TASK
Search the material below for "three" and copy every line where it occurs.

MATERIAL SUPPLIED
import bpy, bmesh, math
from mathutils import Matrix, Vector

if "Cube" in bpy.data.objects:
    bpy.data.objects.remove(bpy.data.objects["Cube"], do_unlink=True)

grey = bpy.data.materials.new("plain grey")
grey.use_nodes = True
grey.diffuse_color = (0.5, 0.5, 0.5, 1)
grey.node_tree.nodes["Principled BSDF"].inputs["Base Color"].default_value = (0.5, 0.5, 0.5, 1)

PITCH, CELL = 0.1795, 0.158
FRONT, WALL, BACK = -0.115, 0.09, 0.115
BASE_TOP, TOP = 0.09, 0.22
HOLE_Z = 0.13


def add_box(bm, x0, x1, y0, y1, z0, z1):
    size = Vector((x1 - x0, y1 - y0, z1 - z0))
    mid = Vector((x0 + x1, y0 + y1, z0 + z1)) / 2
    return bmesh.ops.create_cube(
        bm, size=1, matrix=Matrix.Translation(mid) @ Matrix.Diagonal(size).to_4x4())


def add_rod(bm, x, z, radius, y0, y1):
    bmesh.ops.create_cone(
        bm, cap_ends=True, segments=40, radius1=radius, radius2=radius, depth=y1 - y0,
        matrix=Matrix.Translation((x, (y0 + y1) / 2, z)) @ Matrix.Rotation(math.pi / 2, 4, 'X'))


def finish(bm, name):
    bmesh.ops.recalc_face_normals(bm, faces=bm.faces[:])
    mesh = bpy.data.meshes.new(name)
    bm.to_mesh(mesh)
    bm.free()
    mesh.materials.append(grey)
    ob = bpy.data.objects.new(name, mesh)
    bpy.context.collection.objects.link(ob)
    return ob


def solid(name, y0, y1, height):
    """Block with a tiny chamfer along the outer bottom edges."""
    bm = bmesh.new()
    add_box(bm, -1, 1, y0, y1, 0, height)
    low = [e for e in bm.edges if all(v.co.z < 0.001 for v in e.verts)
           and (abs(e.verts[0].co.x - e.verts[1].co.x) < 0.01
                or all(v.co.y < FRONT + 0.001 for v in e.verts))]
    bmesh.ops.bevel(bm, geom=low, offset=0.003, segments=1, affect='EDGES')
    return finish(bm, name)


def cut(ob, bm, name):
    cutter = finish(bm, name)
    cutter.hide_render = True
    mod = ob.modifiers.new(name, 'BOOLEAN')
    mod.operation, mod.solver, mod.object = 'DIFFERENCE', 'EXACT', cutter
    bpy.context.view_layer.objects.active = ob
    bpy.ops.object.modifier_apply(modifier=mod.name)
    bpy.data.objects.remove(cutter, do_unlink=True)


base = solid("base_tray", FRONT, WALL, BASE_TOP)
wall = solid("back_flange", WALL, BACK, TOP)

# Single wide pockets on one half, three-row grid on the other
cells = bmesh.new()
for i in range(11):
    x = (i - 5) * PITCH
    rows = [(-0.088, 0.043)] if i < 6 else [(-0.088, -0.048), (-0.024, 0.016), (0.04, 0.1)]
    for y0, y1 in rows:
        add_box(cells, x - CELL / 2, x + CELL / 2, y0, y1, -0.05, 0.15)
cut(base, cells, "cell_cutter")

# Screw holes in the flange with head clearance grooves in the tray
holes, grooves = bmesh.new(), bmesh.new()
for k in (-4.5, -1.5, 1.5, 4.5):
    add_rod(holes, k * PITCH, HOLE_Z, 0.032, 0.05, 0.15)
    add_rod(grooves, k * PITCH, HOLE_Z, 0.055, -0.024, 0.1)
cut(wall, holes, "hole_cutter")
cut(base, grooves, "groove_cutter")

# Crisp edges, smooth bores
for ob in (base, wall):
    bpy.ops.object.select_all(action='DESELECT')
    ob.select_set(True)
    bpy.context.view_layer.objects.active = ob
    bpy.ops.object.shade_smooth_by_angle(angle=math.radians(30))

* * *

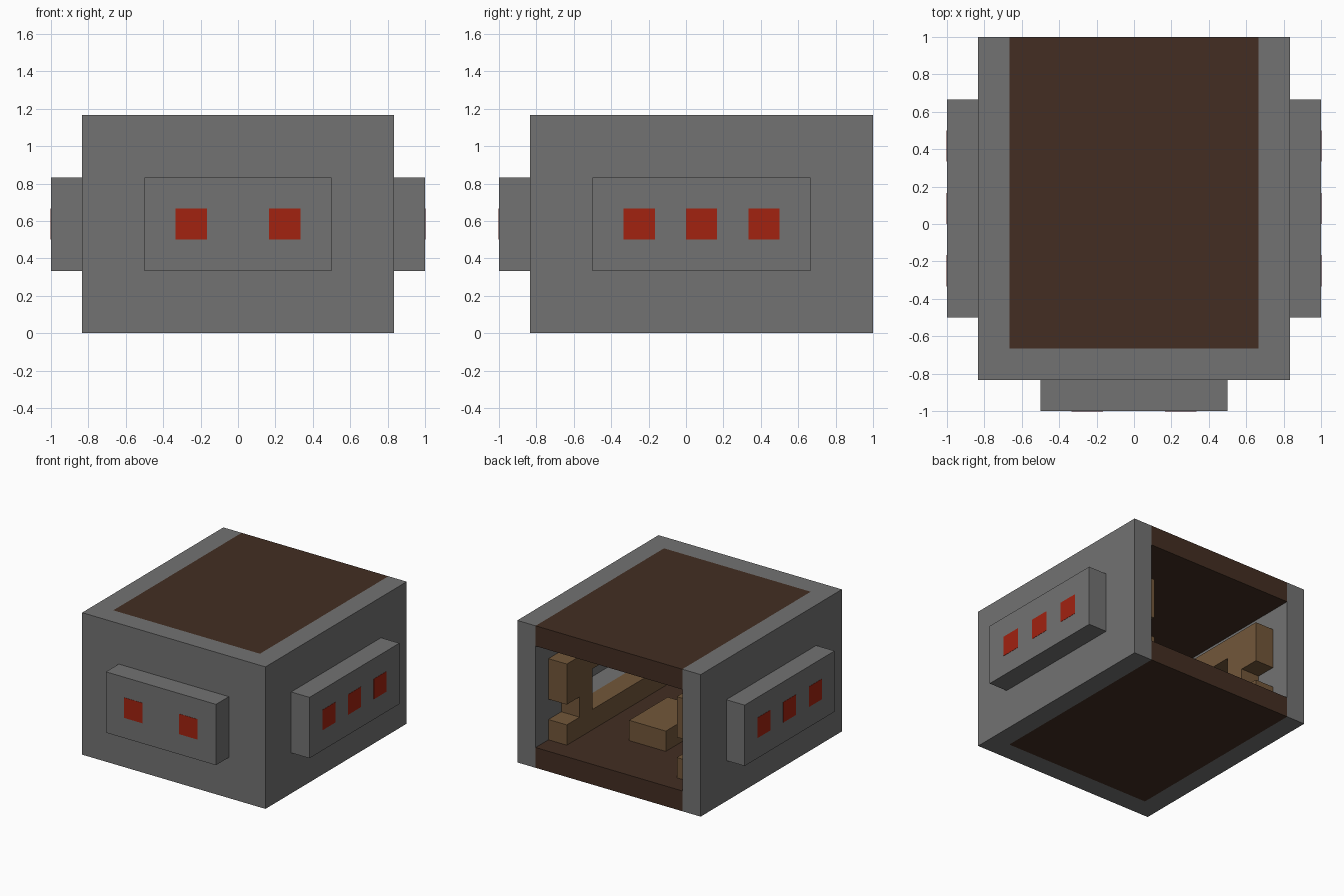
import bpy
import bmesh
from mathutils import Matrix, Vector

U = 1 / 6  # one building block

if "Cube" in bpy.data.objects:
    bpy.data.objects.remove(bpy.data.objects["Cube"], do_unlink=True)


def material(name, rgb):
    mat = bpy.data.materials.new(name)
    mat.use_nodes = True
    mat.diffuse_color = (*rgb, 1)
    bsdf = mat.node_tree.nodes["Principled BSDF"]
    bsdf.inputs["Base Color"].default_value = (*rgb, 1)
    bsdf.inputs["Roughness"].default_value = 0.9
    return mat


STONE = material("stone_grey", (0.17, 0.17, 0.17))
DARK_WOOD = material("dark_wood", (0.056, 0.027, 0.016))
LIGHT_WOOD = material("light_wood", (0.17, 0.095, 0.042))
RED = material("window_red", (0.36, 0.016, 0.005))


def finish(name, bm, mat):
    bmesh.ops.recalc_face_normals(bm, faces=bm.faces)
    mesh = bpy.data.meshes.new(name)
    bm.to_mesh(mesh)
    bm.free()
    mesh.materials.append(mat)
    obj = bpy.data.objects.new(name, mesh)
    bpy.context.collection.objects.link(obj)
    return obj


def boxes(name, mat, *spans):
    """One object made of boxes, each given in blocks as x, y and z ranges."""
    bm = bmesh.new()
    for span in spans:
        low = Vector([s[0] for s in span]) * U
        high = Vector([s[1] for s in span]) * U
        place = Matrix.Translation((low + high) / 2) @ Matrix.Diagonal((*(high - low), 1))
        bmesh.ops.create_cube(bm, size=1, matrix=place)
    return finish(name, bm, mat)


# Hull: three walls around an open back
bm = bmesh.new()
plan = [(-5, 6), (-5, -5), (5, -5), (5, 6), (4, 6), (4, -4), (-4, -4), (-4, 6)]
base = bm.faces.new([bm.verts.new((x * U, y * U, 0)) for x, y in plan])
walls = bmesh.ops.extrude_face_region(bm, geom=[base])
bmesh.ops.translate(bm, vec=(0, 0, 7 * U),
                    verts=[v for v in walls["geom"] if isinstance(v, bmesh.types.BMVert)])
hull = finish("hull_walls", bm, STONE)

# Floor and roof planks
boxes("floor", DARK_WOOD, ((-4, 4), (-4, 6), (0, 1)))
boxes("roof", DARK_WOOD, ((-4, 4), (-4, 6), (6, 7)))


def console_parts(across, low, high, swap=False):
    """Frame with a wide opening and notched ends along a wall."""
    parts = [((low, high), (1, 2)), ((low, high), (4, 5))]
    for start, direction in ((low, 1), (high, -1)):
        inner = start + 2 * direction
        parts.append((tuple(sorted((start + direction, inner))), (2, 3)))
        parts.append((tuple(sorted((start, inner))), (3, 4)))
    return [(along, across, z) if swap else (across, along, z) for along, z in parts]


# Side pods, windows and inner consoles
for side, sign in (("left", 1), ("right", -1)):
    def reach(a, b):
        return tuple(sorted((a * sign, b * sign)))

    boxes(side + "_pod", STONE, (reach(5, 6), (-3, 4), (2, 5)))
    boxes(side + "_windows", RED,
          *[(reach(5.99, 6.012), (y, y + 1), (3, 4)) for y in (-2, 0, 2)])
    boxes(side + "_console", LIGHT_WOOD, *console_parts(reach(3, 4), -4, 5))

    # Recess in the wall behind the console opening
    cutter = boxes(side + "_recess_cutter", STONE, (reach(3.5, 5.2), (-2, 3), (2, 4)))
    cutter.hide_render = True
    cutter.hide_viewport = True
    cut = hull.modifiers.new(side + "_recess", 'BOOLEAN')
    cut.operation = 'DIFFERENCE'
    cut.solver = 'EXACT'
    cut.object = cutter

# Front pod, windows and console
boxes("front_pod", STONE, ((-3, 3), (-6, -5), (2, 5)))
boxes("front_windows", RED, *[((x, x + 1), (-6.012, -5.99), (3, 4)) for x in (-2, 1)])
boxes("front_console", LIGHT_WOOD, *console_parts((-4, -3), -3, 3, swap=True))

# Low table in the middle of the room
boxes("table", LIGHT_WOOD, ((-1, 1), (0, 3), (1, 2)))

SOLUTION FOR THIS EXERCISE
# Single wide pockets on one half, three-row grid on the other
# Hull: three walls around an open back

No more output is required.